Take the entries below and print, exactly, the stretch from the line containing "loops = [[bm.verts.new(p)" through the line containing "bm.faces.new(loops[-1])", both included.
[Extracted data]
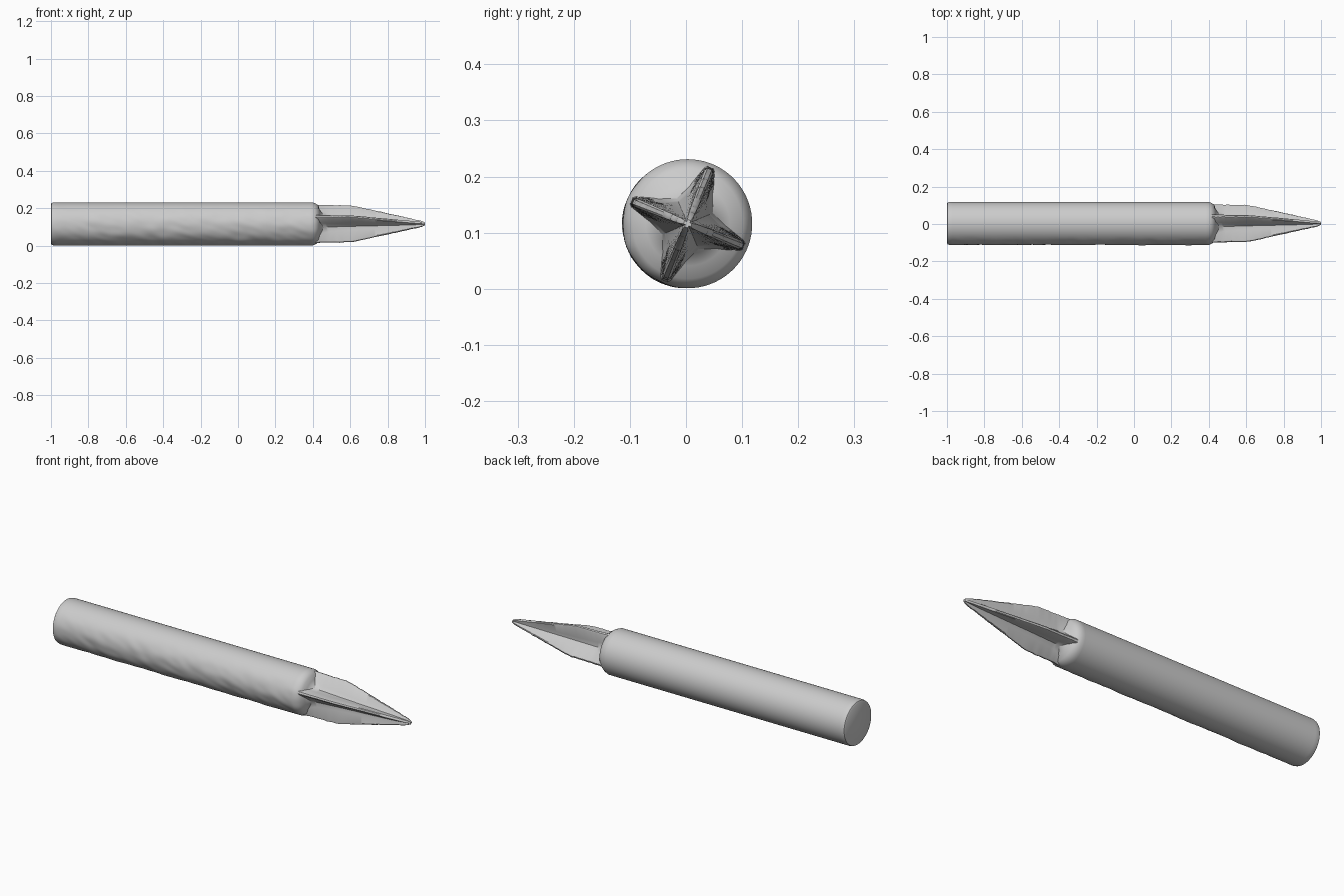
import bpy, bmesh, math
from mathutils import Vector, noise

if "Cube" in bpy.data.objects:
    bpy.data.objects.remove(bpy.data.objects["Cube"])

CY, CZ = 0.003, 0.116          # axis of the bit
steel = bpy.data.materials.new("plain grey")
steel.diffuse_color = (0.6, 0.6, 0.6, 1)
steel.use_nodes = True
steel.node_tree.nodes["Principled BSDF"].inputs["Base Color"].default_value = steel.diffuse_color


def loft(name, rings, angle):
    """Skin a list of equal-length rings and cap both ends."""
    bm = bmesh.new()
    loops = [[bm.verts.new(p) for p in ring] for ring in rings]
    n = len(loops[0])
    for a, b in zip(loops, loops[1:]):
        for i in range(n):
            j = (i + 1) % n
            bm.faces.new((a[i], a[j], b[j], b[i]))
    bm.faces.new(loops[0])
    bm.faces.new(loops[-1])
    bmesh.ops.recalc_face_normals(bm, faces=bm.faces)
    me = bpy.data.meshes.new(name)
    bm.to_mesh(me)
    bm.free()
    me.materials.append(steel)
    ob = bpy.data.objects.new(name, me)
    bpy.context.collection.objects.link(ob)
    bpy.ops.object.select_all(action='DESELECT')
    ob.select_set(True)
    bpy.context.view_layer.objects.active = ob
    bpy.ops.object.shade_smooth_by_angle(angle=math.radians(angle))
    return ob


def interp(x, keys):
    """Linear interpolation of the values in (x, values...) rows."""
    for a, b in zip(keys, keys[1:]):
        if x <= b[0]:
            t = (x - a[0]) / (b[0] - a[0])
            return [p + (q - p) * t for p, q in zip(a[1:], b[1:])]
    return keys[-1][1:]


# Round shank with softened ends; the front is slightly worn and lumpy
profile = [(-1, 0.106), (-0.996, 0.112), (-0.985, 0.115)]
profile += [(-0.985 + 1.385 * i / 90, 0.115) for i in range(1, 91)]
profile += [(0.415, 0.109), (0.43, 0.098), (0.437, 0.075), (0.455, 0.05), (0.5, 0.03)]
SEG = 72
rings = []
for x, r in profile:
    ring = []
    for i in range(SEG):
        a = math.tau * i / SEG
        c, s = math.cos(a), math.sin(a)
        wear = max(0, -c * 0.9 - s * 0.3 - 0.3) if -0.98 < x < 0.42 else 0
        rr = r + 0.006 * wear * noise.noise(Vector((x * 14, c * 3, s * 3 + x * 9)))
        ring.append((x, CY + rr * c, CZ + rr * s))
    rings.append(ring)
loft("shank", rings, 40)

# Cross-shaped tip: x, fin radius, core radius, half thickness at edge and root
tip_keys = [(0.38, 0.112, 0.080, 0.012, 0.024),
            (0.43, 0.108, 0.066, 0.010, 0.022),
            (0.48, 0.106, 0.050, 0.009, 0.019),
            (0.60, 0.105, 0.040, 0.008, 0.017),
            (0.64, 0.097, 0.037, 0.008, 0.016),
            (0.76, 0.069, 0.029, 0.007, 0.013),
            (0.90, 0.036, 0.019, 0.006, 0.009),
            (0.985, 0.015, 0.010, 0.005, 0.006),
            (1.00, 0.007, 0.005, 0.003, 0.003)]
TILT = math.radians(68)
rings = []
for k in range(63):
    x = 0.38 + 0.62 * k / 62
    fin, core, edge, root = interp(x, tip_keys)
    ring = []
    for q in range(4):
        a = TILT + q * math.pi / 2
        f = fin + (0.0025 * noise.noise(Vector((x * 45, q * 7.3, 0))) if x < 0.98 else 0)
        out, side = Vector((math.cos(a), math.sin(a))), Vector((-math.sin(a), math.cos(a)))
        mid = (out + side).normalized()
        pts = [out * (core * 1.05) - side * root,
               out * (f * 0.95) - side * edge,
               out * f - side * edge * 0.5,
               out * f + side * edge * 0.5,
               out * (f * 0.95) + side * edge,
               out * (core * 1.05) + side * root,
               mid * (core * 0.85)]
        ring += [(x, CY + p.x, CZ + p.y) for p in pts]
    rings.append(ring)
loft("cross_tip", rings, 35)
[/Extracted data]
● **Answer box**:
    loops = [[bm.verts.new(p) for p in ring] for ring in rings]
    n = len(loops[0])
    for a, b in zip(loops, loops[1:]):
        for i in range(n):
            j = (i + 1) % n
            bm.faces.new((a[i], a[j], b[j], b[i]))
    bm.faces.new(loops[0])
    bm.faces.new(loops[-1])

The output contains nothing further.